II. Consider Christ as a pattern of justice and righteousness. Look to the example of our Lord Jesus ; you see him, who was the sovereign Magistrate and Lord of all, who could distribute crowns and kingdoins to men, submitting himself to commutative justice among creatures.
Behold the Son of God, who was the brightness of his Father's glory, and the delight of his soul before the creation ; behold him stooping down to our world, and taking flesh and blood upon him to become our brother, that he might shew us how we ought to love our brethren. It was an unparalleled instance of divine love that Christ has given us, when he came down from heaven to become our neighbour, and to dwell amongst us, that he might teach us to love our neighbours as ourselves.
Behold the glorious Son of God subjecting himself to his earthly parents, to Joseplı the carpenter, and to Mary his mother, that he might instruct us how to pay obedience to our superior relations. See how the King of kings pays tribute to Cæsar, when he was so poor, that he was forced to send Peter a fishing, to procure the tribute-money by a miracle. And though the beasts of the field were his, and he could have commanded the cattle upon a thousand hills, to make provision for his followers ; yet he would not dispossess the owners of them, but created food on purpose to feed four or five thousand in the wilderness.

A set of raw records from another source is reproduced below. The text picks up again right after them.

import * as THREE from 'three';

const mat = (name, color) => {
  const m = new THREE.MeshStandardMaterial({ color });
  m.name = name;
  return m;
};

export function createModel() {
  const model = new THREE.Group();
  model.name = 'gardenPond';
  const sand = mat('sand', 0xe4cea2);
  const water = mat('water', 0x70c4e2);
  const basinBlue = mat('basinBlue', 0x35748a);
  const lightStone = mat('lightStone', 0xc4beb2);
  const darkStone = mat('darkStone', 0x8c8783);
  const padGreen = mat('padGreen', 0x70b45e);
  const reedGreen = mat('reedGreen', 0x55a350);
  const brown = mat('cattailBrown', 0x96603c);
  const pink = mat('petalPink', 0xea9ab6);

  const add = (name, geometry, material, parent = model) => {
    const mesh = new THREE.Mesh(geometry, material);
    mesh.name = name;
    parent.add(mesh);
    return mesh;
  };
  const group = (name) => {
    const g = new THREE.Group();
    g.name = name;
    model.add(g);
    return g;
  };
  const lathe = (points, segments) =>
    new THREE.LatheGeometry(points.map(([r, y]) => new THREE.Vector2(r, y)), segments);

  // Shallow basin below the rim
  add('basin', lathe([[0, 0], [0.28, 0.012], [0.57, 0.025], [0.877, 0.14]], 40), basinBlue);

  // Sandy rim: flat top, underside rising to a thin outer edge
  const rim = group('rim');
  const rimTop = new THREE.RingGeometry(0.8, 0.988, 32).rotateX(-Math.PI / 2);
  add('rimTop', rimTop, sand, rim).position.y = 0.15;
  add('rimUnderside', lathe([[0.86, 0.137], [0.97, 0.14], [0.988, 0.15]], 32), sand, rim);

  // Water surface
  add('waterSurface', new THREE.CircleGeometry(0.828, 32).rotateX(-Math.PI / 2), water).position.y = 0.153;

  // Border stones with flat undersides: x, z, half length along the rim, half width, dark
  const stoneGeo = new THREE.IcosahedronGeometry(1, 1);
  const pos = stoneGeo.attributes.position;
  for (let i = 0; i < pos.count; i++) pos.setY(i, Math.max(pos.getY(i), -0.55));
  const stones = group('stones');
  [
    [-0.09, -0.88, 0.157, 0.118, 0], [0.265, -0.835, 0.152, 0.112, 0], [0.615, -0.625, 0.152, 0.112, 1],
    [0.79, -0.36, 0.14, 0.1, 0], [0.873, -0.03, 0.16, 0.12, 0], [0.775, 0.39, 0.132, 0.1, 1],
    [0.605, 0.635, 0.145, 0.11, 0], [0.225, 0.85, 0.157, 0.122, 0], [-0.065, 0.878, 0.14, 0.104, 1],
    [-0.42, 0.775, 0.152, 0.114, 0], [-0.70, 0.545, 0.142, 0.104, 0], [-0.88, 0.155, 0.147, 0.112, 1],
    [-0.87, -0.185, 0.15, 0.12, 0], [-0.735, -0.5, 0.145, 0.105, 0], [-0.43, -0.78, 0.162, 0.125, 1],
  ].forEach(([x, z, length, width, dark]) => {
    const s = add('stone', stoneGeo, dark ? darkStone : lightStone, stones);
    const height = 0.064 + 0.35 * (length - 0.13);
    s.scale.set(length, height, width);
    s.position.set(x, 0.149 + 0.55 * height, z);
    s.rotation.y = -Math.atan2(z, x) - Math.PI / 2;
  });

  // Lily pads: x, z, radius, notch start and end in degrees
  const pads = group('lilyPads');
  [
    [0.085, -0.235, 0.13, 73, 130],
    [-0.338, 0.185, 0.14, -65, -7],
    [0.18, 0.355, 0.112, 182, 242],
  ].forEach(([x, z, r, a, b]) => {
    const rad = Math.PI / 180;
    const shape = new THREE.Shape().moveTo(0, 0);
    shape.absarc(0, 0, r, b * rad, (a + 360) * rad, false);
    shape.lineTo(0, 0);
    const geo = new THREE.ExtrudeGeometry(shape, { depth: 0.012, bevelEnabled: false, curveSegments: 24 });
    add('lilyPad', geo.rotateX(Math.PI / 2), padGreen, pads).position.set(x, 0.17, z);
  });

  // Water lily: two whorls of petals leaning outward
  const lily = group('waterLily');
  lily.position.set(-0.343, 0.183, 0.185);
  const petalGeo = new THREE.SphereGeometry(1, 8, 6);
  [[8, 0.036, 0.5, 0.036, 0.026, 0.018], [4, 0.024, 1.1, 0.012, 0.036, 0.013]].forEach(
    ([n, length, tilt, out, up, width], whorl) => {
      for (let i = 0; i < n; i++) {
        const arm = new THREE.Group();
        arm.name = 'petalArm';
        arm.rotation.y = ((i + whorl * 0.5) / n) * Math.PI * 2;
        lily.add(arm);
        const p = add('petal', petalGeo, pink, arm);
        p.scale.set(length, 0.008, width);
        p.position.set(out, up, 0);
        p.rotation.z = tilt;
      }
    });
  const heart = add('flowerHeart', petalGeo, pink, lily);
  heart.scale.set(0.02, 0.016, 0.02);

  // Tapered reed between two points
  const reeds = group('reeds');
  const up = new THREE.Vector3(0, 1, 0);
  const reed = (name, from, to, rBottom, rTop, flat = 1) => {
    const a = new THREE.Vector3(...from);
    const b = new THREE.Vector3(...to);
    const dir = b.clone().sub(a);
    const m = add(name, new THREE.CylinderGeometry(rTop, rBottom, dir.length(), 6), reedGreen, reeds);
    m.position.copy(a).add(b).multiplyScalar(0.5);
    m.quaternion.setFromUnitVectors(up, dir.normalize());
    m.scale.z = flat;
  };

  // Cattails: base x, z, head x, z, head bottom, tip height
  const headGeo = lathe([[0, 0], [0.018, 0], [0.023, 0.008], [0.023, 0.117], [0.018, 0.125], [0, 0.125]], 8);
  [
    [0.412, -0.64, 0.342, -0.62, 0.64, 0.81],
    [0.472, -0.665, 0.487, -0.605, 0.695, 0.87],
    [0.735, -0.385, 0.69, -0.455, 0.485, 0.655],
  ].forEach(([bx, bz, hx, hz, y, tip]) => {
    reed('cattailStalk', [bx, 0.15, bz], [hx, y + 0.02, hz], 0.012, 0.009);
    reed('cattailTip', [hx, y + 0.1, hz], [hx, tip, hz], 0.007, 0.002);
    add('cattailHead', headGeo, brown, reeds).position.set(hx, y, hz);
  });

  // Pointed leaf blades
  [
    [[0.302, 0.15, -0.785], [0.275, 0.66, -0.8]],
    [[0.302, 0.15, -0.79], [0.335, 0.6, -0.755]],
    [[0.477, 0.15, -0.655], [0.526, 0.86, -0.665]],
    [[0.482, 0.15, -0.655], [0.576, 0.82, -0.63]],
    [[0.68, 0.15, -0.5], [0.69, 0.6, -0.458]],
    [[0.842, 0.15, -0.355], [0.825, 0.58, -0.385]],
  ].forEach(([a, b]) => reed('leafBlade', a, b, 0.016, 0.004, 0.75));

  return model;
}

III. If we consider Christ as a glorious benefactor, who has taken care to provide for us the necessaries of this life, and hath purchased for us, at the hands of God, the eternal treasures of heaven and glory. Has not this blessed consideration force. enough to guard us against all temptations to injustice ? Shall a christian break the rules of equity, and steal, or cheat, or plunder his neighbour to gain money or merchandise, who has the promises of God for his support in a way of diligence and humble faith? Shall we sully our consciences, and defile our souls with knavery and injustice for a little of the pelf of this world, when we have the unsearchable riches of Christ made orer to us in the gospel, and the inheritance of heaven in reVersion ?
IV. Let us consider the very nature and design of the gospel of Christ, it is to make sinners holy, to make the unjust righteous : The new man of christianity must be created in righ,